Compare and contrast the risks that were identified by the different group members. What were the different categories of these risks (PESTLE?); how technical or subject matter specific were the risks;
how many different risks were there? Most of you probably have neither any technical expertise nor
subject specific knowledge; so how many of the actual risks would you have expected to identify.
However, maybe as nonspecialists you saw different risks from the experts? Do you think risk personality plays a part in risk identification?

4. Likelihood and Impacts (15%):

Compare and contrast the likelihoods and impact factors. Most of these values are based on subjective estimates. How reliable is this as a measure how good are we are predicting likelihoods etc. Are there some things that we are better predicting than others? Again, what background skills and knowledge does someone need to do this well?

5. Conclusions and Recommendations (30%)

Develop a critical evaluation of the process of the risk assessment. You should start by reflecting on the purpose and expected benefits of a risk assessment. What are the final outcomes of the whole exercise? i.e. how do we judge whether a risk assessment has been beneficial or not?

How critical is it to identify all the risks associated with a particular case study? How critical is it to correctly estimate their likelihoods and impact factors? Compiling the risk register is only part of the risk management process. How does the content of the risk register determine how the risks are actually managed? By comparing theory to practice, discuss the effectiveness of risk management within your given case study.
Provide suggestions and recommendations on how the risk assessment process should be conducted; what lessons can be learned from your research? Are all risk assessments the same or are there significant differences depending on the application? Who should be involved and what particular skills and knowledge do they need? Should any measures be put in place to deal with the effects of different risk personalities or group culture? These recommendations can be derived from both your background reading and your own research.

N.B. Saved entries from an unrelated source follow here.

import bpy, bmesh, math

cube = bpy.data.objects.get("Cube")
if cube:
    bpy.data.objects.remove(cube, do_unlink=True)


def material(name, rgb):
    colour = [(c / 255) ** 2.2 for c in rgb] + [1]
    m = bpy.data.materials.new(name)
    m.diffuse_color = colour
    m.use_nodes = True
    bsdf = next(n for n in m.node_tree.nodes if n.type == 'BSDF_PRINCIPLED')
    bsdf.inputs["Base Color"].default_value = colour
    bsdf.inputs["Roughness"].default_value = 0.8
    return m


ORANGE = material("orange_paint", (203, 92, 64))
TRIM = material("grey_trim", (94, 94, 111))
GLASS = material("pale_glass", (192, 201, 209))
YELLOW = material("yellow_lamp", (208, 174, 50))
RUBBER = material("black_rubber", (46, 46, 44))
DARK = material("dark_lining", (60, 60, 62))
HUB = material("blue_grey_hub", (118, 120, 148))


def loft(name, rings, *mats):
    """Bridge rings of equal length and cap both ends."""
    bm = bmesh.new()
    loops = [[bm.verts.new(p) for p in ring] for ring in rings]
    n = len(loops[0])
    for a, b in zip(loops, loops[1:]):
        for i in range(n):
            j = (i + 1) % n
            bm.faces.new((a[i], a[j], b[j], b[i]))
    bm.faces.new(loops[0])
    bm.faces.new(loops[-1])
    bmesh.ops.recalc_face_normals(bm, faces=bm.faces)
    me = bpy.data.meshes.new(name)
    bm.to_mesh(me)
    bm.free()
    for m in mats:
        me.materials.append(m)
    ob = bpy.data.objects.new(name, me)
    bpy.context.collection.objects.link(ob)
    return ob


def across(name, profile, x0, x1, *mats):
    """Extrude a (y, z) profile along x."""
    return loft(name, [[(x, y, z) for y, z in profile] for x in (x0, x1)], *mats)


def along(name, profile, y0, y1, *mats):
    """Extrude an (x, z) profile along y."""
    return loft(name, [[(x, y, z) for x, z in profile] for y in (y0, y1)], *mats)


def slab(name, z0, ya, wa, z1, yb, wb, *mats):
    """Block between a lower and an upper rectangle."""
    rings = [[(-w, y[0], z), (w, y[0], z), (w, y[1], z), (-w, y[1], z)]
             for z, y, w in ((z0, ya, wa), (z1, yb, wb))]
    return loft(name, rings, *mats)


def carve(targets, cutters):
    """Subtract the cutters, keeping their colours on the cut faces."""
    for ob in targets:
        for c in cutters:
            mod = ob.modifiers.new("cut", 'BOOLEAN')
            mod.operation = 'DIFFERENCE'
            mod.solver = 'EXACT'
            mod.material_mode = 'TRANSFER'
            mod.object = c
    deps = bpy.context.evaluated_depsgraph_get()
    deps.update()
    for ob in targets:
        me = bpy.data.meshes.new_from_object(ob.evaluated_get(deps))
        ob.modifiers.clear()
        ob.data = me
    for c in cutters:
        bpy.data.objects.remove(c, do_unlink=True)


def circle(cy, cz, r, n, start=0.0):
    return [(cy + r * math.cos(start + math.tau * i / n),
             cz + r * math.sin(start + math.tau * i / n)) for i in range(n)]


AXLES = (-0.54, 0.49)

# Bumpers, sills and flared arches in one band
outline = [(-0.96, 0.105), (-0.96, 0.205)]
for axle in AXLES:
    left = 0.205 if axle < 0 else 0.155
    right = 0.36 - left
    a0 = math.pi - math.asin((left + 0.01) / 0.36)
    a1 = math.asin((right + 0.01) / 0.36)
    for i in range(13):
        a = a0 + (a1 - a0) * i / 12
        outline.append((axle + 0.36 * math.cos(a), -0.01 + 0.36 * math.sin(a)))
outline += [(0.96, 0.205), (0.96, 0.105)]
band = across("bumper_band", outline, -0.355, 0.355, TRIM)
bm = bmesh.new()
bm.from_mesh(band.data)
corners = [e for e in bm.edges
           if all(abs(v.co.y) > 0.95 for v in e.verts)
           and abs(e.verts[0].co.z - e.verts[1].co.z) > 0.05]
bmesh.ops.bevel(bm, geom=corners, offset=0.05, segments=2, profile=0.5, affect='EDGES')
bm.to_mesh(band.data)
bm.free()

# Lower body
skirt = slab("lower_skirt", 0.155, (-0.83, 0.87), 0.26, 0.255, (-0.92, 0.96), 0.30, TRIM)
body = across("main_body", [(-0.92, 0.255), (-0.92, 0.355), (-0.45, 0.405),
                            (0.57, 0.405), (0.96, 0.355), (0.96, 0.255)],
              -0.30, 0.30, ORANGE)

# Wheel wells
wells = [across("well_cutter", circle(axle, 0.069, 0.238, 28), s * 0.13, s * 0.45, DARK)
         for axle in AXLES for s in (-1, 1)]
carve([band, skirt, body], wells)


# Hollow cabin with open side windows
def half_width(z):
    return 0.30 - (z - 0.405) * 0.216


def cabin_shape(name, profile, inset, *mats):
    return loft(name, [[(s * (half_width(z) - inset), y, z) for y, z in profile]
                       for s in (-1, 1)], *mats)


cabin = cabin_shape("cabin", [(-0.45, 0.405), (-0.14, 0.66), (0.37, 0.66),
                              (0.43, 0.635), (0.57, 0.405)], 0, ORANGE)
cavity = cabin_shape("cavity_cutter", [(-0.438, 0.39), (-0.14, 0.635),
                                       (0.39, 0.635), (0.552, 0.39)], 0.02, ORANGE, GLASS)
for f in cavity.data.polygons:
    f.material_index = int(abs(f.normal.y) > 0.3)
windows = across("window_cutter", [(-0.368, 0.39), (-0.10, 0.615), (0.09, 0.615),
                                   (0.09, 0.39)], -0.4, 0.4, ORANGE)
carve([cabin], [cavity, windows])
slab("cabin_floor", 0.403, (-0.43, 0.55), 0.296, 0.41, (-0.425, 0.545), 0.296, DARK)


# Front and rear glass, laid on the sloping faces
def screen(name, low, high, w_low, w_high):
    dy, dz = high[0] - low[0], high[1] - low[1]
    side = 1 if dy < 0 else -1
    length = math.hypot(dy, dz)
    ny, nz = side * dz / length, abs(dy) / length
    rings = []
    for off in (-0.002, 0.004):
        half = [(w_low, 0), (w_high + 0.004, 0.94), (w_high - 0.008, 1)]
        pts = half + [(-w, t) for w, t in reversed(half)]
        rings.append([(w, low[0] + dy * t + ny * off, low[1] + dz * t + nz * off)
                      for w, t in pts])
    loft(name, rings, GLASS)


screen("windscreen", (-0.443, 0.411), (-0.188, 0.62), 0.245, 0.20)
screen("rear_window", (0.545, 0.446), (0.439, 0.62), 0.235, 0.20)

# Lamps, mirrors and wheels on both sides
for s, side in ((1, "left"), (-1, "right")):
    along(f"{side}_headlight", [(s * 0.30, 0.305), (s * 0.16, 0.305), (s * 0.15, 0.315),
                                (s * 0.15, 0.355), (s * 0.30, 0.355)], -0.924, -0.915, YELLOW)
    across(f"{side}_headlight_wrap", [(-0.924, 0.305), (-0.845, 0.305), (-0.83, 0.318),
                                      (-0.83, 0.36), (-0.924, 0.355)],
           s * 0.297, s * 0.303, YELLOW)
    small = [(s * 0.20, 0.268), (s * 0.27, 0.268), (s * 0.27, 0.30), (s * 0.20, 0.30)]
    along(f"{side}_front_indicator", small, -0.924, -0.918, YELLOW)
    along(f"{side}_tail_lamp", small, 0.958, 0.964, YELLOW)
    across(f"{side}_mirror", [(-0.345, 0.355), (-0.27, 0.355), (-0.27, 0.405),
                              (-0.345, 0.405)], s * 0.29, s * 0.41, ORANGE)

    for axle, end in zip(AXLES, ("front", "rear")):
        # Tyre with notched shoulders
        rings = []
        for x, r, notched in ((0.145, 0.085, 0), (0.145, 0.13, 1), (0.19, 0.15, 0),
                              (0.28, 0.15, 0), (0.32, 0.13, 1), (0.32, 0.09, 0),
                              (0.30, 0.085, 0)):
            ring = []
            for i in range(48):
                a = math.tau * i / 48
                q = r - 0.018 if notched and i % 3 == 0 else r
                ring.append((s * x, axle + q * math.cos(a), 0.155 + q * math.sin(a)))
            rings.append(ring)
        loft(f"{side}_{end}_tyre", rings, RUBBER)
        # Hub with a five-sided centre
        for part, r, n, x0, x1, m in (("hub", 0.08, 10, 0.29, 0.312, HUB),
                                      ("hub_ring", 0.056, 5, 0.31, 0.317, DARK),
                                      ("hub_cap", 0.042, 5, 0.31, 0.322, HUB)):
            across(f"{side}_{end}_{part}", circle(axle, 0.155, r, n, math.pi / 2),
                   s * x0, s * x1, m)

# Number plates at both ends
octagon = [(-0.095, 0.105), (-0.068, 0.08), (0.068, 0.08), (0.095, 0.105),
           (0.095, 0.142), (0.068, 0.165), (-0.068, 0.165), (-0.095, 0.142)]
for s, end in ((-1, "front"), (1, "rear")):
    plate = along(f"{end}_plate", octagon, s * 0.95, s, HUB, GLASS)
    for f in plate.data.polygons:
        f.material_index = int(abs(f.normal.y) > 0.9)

Presentation and Quality of Writing (10%)
The report should be structured appropriately and written in a formal style, free from any spelling or grammatical errors. Please thoroughly proofread your work before submission. The report must be written in your own words, with the exception of any quotes which must be clearly indicated using double quotation marks. The use of any appropriate illustrations such as graphs or diagrams is welcomed but these should be labelled appropriately. Any detailed analysis of your results would best be summarised in the body of the report with lists of figures attached as an appendix.
For this exercise, you do not need to do a great deal of background reading and research. However, you should get into the habit of referencing your work correctly. So, whatever the source (books, industry/trade papers, Government white papers, journal articles), you are required to reference the source of all information found, using the Harvard style of referencing and provide a full reference list at the end.